In Montreal, we were welcomed by Michelle, Darren, Macy and Nikki with whom we spend four fantastic days. Thank you so much guys for all you did for us, we had a ball. I will always remember the kids laughters (4 days playing together day and night and not a single fight, yes, it can be done) and our relaxed evening chats. Maxim and Callum could have happily stayed there for the summer (but we woud have missed them to much).
After the last car drive came the last train drive, where we caught up on homework and watched yet more lakes, more rivers and more forests zoom by, until finally we were back in New York, hot as a pancake in the summer evening, a contrast to the Montreal drizzle.
In two days here, we got to tick the last few items on our must do list.

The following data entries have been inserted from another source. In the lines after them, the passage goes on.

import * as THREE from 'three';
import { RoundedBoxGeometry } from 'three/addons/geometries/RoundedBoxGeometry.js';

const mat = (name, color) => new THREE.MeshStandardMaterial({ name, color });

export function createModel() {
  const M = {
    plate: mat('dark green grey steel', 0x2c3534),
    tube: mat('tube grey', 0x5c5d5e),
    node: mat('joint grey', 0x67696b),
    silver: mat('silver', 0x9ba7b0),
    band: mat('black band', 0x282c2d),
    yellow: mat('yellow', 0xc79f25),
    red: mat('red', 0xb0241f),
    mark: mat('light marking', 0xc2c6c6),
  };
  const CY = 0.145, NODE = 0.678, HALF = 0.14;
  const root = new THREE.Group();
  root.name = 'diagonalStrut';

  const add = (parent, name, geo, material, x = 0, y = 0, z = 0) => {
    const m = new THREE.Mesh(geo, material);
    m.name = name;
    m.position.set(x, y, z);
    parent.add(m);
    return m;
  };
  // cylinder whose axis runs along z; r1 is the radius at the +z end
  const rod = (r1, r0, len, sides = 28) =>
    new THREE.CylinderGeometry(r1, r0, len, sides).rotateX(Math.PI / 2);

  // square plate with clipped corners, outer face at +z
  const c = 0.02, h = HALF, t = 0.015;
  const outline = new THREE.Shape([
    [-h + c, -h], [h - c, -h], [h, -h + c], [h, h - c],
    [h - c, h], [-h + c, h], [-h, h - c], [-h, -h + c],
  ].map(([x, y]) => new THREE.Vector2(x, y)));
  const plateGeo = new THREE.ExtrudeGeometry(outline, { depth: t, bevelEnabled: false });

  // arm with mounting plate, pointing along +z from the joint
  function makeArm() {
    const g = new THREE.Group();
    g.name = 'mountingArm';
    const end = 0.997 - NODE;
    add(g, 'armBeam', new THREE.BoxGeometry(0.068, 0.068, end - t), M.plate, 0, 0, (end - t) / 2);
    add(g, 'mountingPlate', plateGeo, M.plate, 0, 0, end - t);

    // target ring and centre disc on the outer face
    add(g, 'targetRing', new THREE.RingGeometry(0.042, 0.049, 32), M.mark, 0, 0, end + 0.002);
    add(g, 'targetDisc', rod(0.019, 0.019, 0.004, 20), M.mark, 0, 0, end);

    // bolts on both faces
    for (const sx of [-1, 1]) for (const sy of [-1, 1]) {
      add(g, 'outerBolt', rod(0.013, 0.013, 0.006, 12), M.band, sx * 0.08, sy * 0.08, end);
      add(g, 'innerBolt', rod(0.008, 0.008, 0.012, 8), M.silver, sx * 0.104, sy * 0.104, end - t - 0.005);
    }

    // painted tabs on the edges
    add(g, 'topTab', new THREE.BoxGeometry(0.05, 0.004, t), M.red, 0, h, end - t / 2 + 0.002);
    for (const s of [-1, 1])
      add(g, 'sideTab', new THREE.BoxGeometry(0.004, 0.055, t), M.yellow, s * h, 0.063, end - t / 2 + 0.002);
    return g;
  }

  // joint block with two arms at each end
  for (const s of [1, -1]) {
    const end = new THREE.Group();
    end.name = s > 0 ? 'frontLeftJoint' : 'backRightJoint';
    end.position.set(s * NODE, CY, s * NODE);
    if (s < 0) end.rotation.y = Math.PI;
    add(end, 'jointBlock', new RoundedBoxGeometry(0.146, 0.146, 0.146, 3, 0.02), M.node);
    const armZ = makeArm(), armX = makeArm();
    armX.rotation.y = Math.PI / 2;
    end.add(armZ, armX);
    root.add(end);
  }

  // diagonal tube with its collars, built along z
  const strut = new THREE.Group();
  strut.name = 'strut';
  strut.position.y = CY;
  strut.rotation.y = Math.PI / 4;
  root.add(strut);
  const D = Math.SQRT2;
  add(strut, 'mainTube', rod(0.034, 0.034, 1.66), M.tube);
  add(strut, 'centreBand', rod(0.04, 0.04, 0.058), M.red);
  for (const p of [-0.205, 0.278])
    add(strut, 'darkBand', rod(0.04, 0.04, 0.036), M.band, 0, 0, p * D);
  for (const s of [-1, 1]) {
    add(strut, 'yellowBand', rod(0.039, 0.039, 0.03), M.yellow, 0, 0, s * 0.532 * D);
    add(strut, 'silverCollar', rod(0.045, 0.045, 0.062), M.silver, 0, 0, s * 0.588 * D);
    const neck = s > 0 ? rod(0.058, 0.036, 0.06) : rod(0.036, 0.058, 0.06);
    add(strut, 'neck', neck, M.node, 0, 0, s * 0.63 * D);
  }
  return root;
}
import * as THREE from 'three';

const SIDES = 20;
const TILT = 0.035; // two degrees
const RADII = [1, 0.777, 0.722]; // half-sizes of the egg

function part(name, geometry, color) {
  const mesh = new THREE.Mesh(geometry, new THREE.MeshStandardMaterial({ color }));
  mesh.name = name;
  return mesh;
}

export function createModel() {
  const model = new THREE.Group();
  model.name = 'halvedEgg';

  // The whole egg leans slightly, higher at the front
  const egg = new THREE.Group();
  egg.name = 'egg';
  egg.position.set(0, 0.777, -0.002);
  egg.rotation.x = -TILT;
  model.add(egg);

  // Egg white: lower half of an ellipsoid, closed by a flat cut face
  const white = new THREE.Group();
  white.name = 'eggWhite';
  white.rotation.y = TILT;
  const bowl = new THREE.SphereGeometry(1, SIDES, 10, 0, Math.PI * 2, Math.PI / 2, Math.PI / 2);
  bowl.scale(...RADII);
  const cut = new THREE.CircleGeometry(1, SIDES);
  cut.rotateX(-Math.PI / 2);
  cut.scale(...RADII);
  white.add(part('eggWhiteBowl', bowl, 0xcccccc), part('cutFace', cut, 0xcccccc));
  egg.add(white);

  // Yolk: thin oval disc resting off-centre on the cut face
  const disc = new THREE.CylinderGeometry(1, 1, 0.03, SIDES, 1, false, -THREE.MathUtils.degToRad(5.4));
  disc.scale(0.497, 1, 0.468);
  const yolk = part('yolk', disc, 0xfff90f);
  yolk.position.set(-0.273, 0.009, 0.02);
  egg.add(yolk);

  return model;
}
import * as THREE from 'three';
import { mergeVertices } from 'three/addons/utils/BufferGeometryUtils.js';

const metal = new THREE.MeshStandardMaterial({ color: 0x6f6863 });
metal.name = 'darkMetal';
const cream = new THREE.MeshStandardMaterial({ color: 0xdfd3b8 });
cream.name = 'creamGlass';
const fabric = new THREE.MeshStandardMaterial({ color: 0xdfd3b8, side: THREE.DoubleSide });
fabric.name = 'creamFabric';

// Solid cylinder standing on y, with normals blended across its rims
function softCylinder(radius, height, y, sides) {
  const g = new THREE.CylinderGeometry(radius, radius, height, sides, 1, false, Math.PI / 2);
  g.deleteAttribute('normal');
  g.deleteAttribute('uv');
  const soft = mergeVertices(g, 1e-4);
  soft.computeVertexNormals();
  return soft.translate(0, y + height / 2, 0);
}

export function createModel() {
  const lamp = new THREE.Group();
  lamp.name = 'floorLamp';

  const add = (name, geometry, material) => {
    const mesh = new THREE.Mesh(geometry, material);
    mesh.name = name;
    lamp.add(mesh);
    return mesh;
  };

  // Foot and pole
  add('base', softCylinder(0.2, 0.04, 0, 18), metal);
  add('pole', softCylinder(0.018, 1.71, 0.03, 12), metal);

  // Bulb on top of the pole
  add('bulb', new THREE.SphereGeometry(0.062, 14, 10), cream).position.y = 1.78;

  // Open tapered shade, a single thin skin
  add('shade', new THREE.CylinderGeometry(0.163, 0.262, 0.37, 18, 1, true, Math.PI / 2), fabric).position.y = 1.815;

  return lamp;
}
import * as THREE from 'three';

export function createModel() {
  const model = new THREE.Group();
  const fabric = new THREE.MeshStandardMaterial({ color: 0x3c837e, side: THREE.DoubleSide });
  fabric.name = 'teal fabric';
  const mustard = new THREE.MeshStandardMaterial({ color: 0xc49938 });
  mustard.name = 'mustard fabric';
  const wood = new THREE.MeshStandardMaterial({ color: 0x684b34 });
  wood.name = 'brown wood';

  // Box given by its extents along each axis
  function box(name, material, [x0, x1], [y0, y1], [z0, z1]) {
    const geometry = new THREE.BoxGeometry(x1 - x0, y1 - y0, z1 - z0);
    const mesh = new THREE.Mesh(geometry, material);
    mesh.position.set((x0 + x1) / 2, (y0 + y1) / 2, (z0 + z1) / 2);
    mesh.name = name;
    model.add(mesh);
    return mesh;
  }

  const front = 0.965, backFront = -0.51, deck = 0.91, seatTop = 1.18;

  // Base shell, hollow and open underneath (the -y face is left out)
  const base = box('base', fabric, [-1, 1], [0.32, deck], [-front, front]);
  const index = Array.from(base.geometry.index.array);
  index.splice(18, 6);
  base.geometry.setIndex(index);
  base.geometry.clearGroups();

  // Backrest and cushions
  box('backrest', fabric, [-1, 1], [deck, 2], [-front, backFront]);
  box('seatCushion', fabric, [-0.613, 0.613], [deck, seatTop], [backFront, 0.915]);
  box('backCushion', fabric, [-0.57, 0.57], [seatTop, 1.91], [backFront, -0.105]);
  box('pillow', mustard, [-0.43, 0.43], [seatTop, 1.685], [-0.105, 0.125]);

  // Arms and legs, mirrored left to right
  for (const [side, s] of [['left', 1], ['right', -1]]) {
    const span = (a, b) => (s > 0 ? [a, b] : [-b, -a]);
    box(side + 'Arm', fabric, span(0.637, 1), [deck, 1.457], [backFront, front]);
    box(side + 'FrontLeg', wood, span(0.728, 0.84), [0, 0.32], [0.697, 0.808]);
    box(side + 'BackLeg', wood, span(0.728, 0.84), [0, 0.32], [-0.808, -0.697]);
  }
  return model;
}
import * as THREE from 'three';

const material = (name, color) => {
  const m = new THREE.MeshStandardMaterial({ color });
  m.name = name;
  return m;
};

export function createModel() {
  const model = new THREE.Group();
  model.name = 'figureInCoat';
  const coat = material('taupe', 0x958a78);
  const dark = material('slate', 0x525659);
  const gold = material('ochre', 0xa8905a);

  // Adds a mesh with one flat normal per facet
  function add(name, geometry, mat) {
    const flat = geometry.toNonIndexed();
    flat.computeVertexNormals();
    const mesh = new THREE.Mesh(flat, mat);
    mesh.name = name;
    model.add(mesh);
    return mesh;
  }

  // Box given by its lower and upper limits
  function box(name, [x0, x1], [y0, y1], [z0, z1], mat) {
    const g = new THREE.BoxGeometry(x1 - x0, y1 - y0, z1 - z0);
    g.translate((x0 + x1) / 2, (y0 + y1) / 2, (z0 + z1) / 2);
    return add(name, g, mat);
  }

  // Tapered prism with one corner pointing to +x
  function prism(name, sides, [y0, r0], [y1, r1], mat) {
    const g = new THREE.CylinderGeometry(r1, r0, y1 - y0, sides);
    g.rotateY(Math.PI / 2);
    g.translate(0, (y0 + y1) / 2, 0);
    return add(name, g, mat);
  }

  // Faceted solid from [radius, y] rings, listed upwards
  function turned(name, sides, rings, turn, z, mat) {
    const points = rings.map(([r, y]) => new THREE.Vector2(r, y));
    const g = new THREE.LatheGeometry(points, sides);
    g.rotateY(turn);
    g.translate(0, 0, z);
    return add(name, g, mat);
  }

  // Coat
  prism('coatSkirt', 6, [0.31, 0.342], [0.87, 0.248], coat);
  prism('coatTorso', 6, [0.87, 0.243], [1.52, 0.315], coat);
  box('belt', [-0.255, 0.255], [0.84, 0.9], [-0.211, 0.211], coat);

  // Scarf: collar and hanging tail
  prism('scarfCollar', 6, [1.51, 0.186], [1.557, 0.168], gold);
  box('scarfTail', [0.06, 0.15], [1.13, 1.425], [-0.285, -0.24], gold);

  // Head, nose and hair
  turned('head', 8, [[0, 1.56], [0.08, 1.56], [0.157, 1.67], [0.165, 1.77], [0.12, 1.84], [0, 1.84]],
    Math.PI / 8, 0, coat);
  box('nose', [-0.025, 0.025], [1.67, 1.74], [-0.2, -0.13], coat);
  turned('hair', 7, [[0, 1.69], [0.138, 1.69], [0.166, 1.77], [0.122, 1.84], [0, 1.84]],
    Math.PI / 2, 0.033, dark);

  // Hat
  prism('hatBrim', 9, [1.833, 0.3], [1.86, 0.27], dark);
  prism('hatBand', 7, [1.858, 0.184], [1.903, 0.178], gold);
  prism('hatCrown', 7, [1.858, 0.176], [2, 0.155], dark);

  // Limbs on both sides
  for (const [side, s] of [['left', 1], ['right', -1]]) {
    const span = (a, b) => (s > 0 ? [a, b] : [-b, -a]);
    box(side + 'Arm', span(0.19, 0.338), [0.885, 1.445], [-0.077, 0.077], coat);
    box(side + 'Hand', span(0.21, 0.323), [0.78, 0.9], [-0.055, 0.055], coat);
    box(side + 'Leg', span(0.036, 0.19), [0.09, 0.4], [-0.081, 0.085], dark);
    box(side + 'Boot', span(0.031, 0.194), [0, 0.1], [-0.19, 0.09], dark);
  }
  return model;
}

Yesterday we went to the historical 9/11 memorial with an access guarded as fiercely as an airport.
It took an international competition with almost 5000 entries to work out what to do with this site that was opened on the tenth anniversary of 9/11. It had to be uplifting, not just emotional, respectful but not revengeful, simple, beautiful and universal. They got it just right. The two footprints of the twin towers stand peacefully among hundreds of trees, transformed into the largest waterfalls in the US and surrounded by the names of nearly 3000 victims from 90 different countries, the youngest as young as two, the oldest at 86.
Among the tourists there were friends and families who came just to take a picture of one name, and trail their fingers on the letters. There are lots of brushed tears in this place. From there, you can see the new towers climbing everyday higher and speaking of a new century where everything changed. As one volubile and helpful local lady told us, real New yorkers do not go to this place, it is still too much for them, after the horror of watching and breathing in total destruction in their cherished city They ignore the place, look the other way and hate to see groups of tourists having their photo taken there, where so much was lost in such a short time.
Today, we walked along the Highline, a disused train track transformed into a garden in 2009. It is one of those typical New York story. This one storey high train line had been used since 1920 to carry dangerous and commercial goods above New York without disrupting the traffic. It fell into disuse as containers took over as a more efficient way of transportation. The birds carried enough seeds for nature to change it into a strange linear green jungle. It was condemned to the wreckers ball until two men saw its potential and lobbied the city of New york to change it into a high garden for all to enjoy. Luckily, since September 2001, the city was very much focused on creating more enjoyable places. It still looks like a jungle, with wild flowers and young, energetic trees, it fits this city perfectly, expecially on a hot humid day like today.
Once the homework done and the boys fed, they stayed in our airconditionned room and I went, alone at last, all the way to Times Square along Broadway and back along Fifth Avenue, absorbing a kaliedoscope of images, cyclists in swimming trunks wizzing through the traffic, their huge chain locks wrapped around their hips, beautiful ladies in maxiskirts walking like boats on waves towards Columbian restaurants spilling warm musics on the street. People in suits sitting in cool, quiet, dark bars with classic quartets, a well dressed french couple arguing passionnatly in front of a red place with Jazz...thousand of people basking in the lights of pure, undiluted capitalism on Times square, undisturbed by loud preachers and crazy prancers, unsung princes of New York... Oh how I will miss this place...I have got to come back here one day soon.
Okay, as it is the last night on this continent, it is time again for the list of seven strange things we discovered about North America that do not feature in most guide books. Feel free to reuse for a Quiz
1. The original colour of Coca Cola, before any additives are added is... green
2. It takes 70 litres of liquid from a maple tree to produce a single litre of maple sirup and Canada produces 90% of the world maple sirup in just one month in spring.
3. In 2011, in the USA, there has been 40,000 accidents due to...toilets
4. In San Franscico, it is illegal to clean your car in a car wash with used underwares
5. The Teddy bear was named after the beloved american president Theodore Roosewelt who had a passion for that animal which he saw as powerful and brave.
6. The crown on the statue of Liberty has seven spikes to represent the seven continents
7. The new One World Tower ( replacing one of the twin towers) will be exactly 1776 metres high to celebrate the year of the US independance.
Tomorrow night, we are flying back to Ireland, for a holiday from our holiday. No more moving from places to places surrounded by strangers, no more fried foods and wobbly spare tyres (Paul is still looking great, how does he do that...), back to a bit of normality and family warmth...Just the break we need before going back for more.